"K" is a replicant who is considered the lowest of the low as he hunts other replicants who have gone rogue. He lives a lonely existence with a hologram he brings to life as his only company. When he goes to kill a replicant named Sapper Morton (David Bautista; Guardians of The Galaxy) he discovers a dead tree with a mystery buried underneath. That "mystery" turns out to be a dead replicant who it seems died during childbirth – something no one ever thought possible. This sets the police, "K", and replicant manufacturer, Niander Wallace (Jared Leto, Suicide Squad) into a tailspin.
Suddenly, everyone wants the remains and when they are stolen "K" is tasked with not only retrieving them but finding and killing the replicant spawn. As he researches the birth, though, he discovers that this lost replicant offspring is in actuality him…or is it? He wanders into dangerous territory, both physically and metaphorically, as various factions look to "retire" him. He heads to Las Vegas where retired Blade Runner and father of the replicant baby, Rick Deckard (Ford) lives to find some answers, which put both of them in danger. In the end, he finds out the truth and continues on in his life, unfulfilled.
In general, I am not a fan of Gosling but I will admit this is one of my favorite roles of his. His facial expressions are nuanced and add a whole other dimension to his performance, especially considering that his dialogue, at times, is minimal. The audience can sense his loneliness and the inner workings of his mind as he questions everything he once knew. Ana de Armas (War Dogs) is lovely as "K's" virtual companion, Joi, and the two actors have a tangible chemistry. Robin Wright (The Princess Bride) once again portrays a strong authoritative female – a role she plays well – as "K's" human boss. Leto is masterful as always and watching him work is always a pleasure. Of course, the movie would have been lacking without Ford so I'm glad he agreed to return for the sequel.
Two of the other main characters of the movie are the visuals and the music. The soundtrack is so haunting it delves the viewer into the world of isolation and destruction of the future. The cinematography is equally stunning, as the audience feels enveloped in that world. It is unsurprising that the film is up for awards in both categories. One of my only complaints is the over two and a half hour running time. The film could have been shortened and still kept the same look and feel.
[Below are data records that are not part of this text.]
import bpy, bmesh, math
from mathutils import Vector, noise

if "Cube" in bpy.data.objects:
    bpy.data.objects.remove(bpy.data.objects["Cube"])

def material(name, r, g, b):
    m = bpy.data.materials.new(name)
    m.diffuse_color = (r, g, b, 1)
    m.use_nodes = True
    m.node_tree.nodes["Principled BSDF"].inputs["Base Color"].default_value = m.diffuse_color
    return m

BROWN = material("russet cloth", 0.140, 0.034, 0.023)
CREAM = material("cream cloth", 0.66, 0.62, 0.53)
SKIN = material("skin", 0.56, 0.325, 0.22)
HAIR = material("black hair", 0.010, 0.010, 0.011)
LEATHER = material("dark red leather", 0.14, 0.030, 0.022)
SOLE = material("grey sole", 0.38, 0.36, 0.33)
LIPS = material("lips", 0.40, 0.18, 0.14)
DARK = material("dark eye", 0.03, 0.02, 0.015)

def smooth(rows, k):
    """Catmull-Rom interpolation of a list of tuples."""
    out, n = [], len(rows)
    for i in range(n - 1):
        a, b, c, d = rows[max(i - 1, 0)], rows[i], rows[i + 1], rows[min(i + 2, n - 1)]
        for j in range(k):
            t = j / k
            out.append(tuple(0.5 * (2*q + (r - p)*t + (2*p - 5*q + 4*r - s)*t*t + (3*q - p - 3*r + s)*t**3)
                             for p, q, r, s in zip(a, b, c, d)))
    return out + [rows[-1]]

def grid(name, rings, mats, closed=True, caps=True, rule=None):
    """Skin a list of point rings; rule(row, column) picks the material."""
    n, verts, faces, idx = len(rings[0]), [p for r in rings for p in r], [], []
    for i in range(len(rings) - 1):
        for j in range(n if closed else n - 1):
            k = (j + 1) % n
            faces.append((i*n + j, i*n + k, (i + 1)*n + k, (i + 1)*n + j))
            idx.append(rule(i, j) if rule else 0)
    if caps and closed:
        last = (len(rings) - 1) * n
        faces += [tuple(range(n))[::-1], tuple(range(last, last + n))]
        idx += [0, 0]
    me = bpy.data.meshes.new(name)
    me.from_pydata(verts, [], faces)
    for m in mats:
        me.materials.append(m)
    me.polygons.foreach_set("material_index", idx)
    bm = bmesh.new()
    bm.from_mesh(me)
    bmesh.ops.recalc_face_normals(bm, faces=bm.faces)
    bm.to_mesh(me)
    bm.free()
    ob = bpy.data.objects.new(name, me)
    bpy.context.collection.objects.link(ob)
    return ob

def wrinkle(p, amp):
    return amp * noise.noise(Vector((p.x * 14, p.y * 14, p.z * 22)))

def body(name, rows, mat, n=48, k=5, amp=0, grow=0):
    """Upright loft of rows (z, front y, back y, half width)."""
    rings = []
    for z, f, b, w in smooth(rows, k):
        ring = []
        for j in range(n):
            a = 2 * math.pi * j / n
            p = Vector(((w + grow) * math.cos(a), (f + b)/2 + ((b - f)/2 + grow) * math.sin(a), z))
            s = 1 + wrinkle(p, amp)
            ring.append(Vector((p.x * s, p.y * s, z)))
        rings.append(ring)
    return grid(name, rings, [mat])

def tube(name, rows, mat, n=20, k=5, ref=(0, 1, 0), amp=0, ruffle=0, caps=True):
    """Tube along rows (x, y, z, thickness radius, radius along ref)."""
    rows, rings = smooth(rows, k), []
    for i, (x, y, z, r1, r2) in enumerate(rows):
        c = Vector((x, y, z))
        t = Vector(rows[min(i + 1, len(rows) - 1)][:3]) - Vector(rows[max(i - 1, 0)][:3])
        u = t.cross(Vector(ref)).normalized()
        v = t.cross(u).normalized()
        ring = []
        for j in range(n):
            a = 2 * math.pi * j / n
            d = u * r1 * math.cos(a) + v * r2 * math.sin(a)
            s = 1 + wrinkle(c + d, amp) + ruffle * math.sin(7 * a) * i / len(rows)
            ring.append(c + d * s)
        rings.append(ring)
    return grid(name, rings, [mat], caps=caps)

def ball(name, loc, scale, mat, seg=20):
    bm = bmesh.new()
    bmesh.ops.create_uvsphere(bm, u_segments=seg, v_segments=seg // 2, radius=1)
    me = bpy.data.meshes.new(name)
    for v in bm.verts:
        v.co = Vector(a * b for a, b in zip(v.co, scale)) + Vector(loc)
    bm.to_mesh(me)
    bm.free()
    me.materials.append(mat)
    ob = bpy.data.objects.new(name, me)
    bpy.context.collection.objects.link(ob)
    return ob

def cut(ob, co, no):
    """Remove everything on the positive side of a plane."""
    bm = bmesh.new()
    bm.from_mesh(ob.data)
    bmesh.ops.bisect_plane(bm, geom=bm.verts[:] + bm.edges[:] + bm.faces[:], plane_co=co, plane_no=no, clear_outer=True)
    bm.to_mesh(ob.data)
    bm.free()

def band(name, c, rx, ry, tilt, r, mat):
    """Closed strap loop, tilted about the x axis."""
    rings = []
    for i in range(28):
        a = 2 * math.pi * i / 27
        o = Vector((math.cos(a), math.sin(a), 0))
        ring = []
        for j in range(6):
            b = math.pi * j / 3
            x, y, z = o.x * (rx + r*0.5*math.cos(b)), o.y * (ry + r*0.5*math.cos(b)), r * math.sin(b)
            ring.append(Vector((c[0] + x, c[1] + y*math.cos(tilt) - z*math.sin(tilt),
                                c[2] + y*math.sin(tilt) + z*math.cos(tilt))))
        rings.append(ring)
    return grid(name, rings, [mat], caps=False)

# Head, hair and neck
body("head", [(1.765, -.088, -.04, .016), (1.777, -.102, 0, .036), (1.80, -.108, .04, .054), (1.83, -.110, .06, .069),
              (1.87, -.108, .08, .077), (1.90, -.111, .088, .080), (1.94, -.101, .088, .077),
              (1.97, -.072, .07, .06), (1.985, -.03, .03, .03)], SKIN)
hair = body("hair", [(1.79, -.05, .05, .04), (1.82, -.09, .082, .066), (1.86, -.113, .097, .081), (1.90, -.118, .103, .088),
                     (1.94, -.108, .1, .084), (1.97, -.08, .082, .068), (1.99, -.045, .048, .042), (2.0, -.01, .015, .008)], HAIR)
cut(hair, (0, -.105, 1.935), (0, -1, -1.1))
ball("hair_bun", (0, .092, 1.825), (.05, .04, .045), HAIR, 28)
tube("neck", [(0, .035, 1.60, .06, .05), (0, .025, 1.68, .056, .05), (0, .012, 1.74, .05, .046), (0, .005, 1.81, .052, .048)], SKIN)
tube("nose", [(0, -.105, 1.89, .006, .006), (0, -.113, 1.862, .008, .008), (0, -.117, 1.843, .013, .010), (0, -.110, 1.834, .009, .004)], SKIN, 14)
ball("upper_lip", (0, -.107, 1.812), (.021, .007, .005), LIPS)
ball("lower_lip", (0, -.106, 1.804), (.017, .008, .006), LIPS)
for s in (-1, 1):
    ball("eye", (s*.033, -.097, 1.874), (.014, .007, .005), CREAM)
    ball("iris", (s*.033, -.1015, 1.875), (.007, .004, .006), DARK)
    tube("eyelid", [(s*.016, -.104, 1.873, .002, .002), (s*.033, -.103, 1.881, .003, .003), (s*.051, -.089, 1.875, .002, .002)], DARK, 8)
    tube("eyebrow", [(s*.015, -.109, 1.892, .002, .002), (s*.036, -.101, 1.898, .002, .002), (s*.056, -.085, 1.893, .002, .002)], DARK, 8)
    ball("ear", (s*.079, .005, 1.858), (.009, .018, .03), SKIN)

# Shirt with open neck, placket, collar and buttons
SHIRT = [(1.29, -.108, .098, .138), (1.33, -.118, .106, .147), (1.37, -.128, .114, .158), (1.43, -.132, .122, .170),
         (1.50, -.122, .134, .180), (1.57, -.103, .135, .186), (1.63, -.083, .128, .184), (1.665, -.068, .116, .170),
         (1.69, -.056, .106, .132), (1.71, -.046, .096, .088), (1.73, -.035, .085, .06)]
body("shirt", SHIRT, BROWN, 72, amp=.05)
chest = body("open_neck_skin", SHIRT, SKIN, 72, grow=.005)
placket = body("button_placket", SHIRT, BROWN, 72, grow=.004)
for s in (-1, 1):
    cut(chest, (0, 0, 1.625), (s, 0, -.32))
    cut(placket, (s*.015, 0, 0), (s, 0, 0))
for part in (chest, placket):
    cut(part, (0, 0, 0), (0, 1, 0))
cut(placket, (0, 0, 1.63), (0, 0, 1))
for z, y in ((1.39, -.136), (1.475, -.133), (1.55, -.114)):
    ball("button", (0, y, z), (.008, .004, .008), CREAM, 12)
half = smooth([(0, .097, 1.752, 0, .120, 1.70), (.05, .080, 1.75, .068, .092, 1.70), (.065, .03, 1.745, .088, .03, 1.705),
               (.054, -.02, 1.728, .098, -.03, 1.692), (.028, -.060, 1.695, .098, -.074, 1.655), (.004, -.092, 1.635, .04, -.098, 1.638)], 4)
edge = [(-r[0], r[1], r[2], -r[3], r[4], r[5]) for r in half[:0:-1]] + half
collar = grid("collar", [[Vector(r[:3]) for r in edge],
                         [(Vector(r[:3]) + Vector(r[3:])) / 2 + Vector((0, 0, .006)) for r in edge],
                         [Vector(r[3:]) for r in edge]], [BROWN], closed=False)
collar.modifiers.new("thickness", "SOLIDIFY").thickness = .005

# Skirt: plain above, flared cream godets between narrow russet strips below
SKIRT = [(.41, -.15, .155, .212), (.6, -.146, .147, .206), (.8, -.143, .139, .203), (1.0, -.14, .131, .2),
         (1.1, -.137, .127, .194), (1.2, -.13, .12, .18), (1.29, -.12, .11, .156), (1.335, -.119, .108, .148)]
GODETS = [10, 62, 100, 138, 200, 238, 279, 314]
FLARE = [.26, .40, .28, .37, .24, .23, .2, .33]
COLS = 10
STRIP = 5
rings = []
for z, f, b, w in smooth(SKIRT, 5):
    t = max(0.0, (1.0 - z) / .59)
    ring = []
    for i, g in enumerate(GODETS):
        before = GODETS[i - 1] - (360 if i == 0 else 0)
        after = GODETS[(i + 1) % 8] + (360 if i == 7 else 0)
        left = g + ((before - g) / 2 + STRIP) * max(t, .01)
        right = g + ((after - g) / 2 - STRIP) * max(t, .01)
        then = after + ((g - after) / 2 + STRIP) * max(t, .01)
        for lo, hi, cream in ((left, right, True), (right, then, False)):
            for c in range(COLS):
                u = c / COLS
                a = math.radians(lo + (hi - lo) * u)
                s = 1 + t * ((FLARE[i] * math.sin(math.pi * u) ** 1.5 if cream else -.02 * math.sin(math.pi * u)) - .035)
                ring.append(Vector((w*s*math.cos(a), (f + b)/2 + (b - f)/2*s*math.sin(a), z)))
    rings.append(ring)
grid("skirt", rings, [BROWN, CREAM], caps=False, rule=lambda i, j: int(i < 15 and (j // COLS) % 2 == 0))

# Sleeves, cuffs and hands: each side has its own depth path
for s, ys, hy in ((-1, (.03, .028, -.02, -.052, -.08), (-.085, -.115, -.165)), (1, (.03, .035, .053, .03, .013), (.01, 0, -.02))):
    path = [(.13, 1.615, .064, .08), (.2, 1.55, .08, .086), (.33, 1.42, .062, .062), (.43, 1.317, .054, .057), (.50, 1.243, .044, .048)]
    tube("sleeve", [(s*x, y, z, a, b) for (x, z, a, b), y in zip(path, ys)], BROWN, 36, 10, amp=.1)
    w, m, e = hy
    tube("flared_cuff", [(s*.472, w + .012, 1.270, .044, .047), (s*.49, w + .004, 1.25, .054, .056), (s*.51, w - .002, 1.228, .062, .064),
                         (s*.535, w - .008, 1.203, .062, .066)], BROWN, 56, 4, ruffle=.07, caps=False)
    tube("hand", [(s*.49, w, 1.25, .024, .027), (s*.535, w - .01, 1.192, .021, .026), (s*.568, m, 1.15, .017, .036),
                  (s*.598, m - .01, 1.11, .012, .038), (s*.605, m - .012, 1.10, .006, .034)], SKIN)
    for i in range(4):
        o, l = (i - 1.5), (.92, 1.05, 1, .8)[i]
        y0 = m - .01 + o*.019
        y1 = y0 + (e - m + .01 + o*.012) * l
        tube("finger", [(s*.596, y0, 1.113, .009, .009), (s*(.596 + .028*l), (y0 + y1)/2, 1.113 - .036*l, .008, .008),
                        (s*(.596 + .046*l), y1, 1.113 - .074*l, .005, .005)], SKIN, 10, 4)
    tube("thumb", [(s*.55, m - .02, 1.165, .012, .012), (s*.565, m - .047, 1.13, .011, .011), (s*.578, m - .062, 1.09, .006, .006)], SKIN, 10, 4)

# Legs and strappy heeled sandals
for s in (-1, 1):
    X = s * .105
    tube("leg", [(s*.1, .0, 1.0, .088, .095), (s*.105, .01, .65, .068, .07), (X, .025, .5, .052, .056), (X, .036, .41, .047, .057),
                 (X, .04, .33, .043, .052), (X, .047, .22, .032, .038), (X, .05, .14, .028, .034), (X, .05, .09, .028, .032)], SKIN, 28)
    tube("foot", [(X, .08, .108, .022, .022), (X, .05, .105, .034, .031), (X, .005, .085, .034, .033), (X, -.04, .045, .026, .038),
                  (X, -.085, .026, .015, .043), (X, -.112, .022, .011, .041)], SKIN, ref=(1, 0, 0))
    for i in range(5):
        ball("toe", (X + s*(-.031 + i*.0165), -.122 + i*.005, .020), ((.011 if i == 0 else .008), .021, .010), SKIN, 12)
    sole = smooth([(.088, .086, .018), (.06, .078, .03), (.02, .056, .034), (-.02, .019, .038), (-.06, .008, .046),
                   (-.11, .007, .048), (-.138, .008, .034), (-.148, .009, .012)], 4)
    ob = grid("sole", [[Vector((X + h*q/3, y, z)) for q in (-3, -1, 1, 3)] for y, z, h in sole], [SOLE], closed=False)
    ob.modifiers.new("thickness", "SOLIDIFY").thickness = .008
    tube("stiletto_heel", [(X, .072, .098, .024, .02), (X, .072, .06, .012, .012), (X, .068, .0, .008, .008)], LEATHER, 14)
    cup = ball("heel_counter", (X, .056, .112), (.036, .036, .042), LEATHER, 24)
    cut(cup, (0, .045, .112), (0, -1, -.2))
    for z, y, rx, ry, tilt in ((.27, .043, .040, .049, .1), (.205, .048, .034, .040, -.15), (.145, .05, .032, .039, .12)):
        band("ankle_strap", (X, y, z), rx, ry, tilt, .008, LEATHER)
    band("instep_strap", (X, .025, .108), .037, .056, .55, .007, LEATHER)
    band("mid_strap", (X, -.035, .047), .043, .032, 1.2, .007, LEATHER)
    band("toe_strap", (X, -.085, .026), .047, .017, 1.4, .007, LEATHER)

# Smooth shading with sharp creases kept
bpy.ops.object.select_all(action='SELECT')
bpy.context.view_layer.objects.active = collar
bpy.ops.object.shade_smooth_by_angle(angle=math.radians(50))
The 2160p high definition video quality truly enhances a film such as this one and showcases the aforementioned visuals. The picture is sharp and clean and the whites are crisp and the black tones true and deep. The Dolby Atmos Audio is spectacular and compliments the video quality nicely. The surround sound opens up beautifully allowing the terrific soundtrack to breathe life. The extras, which are found on the standard Blu-ray are plentiful and informative. Especially noteworthy are three short films that are a prologue to the new movie and bridge the gap between the two films. I recommend watching those BEFORE viewing this feature film. Another extra, Blade Runner 101, includes other short featurettes that review the blade runners, the replicants, the Wallace Corporation, etc.
If one has to wait over 30 years for a sequel, it better be worth it and I can assure you, this one certainly fits the bill. Visually and orally exceptional, it is well acted and directed and is worth the investment.